Step 7 - As you can see here, it's a little difficult to make sure all of the straps stay taught when the crinoline is done. But as long as most of them are then everything will work just perfectly. Most of the hard stuff is done now. And the only thing left is to attach it to the waist of the doll. If you want it to be removable so you can remove it to package up or store the doll, or so you can use the crinoline to display a number of different dolls, then you need a waist strap. If not then you can attach it directly to the doll at the under-petticoat waistband. But both methods are roughly the same. Put the crinoline on the doll and pin the straps to the waist, making sure that the bottom of it reaches to where you want it. Do this for all of the straps as best you can. They do all come out different because of the size and space inside the hoops, but it's easy to fix and make sure the whole thing hangs right. Once you have all of the straps pinned, remove the straps while making sure you have the attach points you've found marked with a disappearing marker or with pins. Measure each and find the longest one, then change all of the measurements for all the straps to this.

Step 8 - Once you have all the waist points marked on the straps you can either stitch them directly to the waist, tucking a little bit under to make it neat. Or make loops like I have here so you can thread a ribbon or strap through which can be tied at the back and make the whole thing removable. And that's it. All done easy peasy :) It might seem like a waist of time as most ruffled petticoats would create a very similar look. But you do get the added advantage with a crinoline that you never need to fluff up skirts and they always stay in place. It creates the proper swinging movement and shape to the dolls clothes whether you display them standing or sitting. Below you can see how the hoops collapse together when you seat the doll - Still giving support to the skirts that will be added over the top.

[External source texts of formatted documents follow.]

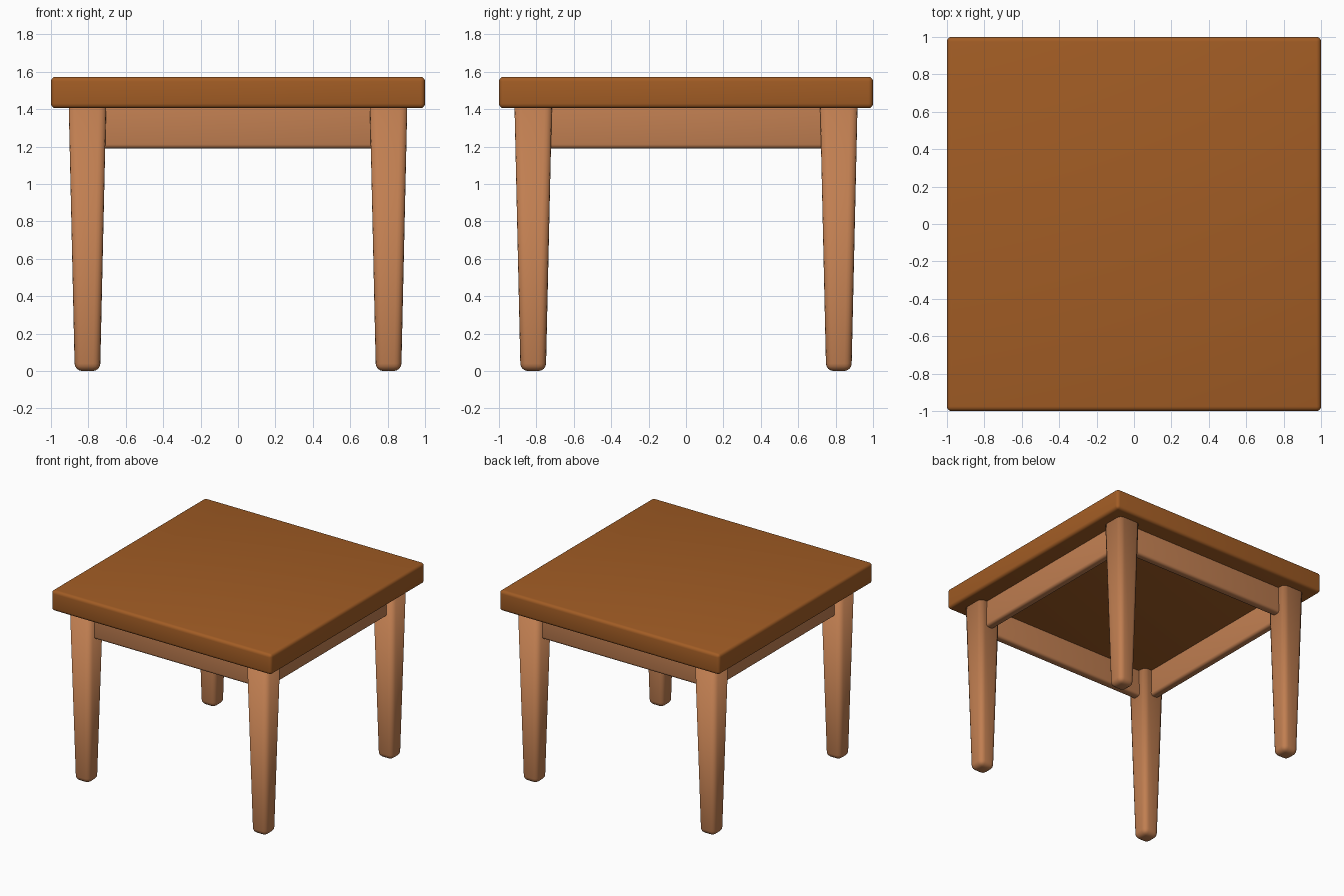
import bpy, bmesh
from mathutils import Vector

if "Cube" in bpy.data.objects:
    bpy.data.objects.remove(bpy.data.objects["Cube"])


def material(name, colour):
    m = bpy.data.materials.new(name)
    m.diffuse_color = (*colour, 1)
    m.use_nodes = True
    m.node_tree.nodes["Principled BSDF"].inputs["Base Color"].default_value = m.diffuse_color
    return m


DARK = material("dark oak", (0.36, 0.108, 0.018))
LIGHT = material("light oak", (0.53, 0.21, 0.082))


def block(name, lo, hi, mat, bevel, segments=4, foot=None, open_top=False):
    """Rounded box; foot scales the bottom corners for a taper."""
    bm = bmesh.new()
    bmesh.ops.create_cube(bm, size=1)
    lo, hi = Vector(lo), Vector(hi)
    mid = (lo + hi) / 2
    for v in bm.verts:
        low = v.co.z < 0
        v.co = Vector(mid[i] + v.co[i] * (hi[i] - lo[i]) for i in range(3))
        if low and foot:
            v.co.x = mid.x + (v.co.x - mid.x) * foot
            v.co.y = mid.y + (v.co.y - mid.y) * foot
    # keep the top rim sharp where it meets the table top
    edges = [e for e in bm.edges
             if not (open_top and all(v.co.z > hi.z - 1e-4 for v in e.verts))]
    bmesh.ops.bevel(bm, geom=edges, offset=bevel, offset_type='OFFSET',
                    segments=segments, profile=0.5, affect='EDGES')
    bmesh.ops.recalc_face_normals(bm, faces=bm.faces)
    for f in bm.faces:
        f.smooth = True
    me = bpy.data.meshes.new(name)
    bm.to_mesh(me)
    bm.free()
    me.materials.append(mat)
    ob = bpy.data.objects.new(name, me)
    bpy.context.collection.objects.link(ob)
    return ob


UNDER, TOP = 1.405, 1.573

# Table top
block("table_top", (-1, -1, UNDER), (1, 1, TOP), DARK, 0.025)

# Tapered legs
LX, LY, H = 0.805, 0.817, 0.1
for sy, row in ((-1, "front"), (1, "back")):
    for sx, side in ((-1, "left"), (1, "right")):
        x, y = sx * LX, sy * LY
        block(f"{row}_{side}_leg", (x - H, y - H, 0), (x + H, y + H, UNDER + 0.01),
              LIGHT, 0.04, foot=0.68, open_top=True)

# Apron rails between the legs
Z0, T = 1.19, 0.035
for s, names in ((-1, ("front_rail", "left_rail")), (1, ("back_rail", "right_rail"))):
    y, x = s * 0.817, s * 0.81
    block(names[0], (-0.77, y - T, Z0), (0.77, y + T, UNDER + 0.02), LIGHT, 0.022)
    block(names[1], (x - T, -0.78, Z0), (x + T, 0.78, UNDER + 0.02), LIGHT, 0.022)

This lady already has her split legged, crotchless drawers, a wide necked off the shoulder shift (quite proud of myself I managed to get the fit right on this as I make them quite rarely), and her long gathered under-petticoat that will protect her legs from the hard hoops and make sure the crinoline stays clean. I've started on the next layer, a stiff calico petticoat with a wide ruffle around the bottom to create extra width, which I'll add over her corset once that is fitted. After this I'll make her a coloured cotton petticoat with a number of smaller ruffles, a fine fabric petticoat trimmed with lace and ribbons, and then get started on her gown.


  1. I love tutorials and this one is excellent!

  2. Oh my! This was a wonderful tutorial and you have such an amazing project going. Will we get to see the other stages? Her shift looks beautifully sewn. Thank you for taking the time to write these instructions out.

  3. Thank you both :-) I'm glad you liked it.
    And yes, I'll show more pics as I go along with her. I've finished her calico petticoat so I'm now lost in the ruffle hell that is her next petticoat. Hoping all that hemming doesn't take too long.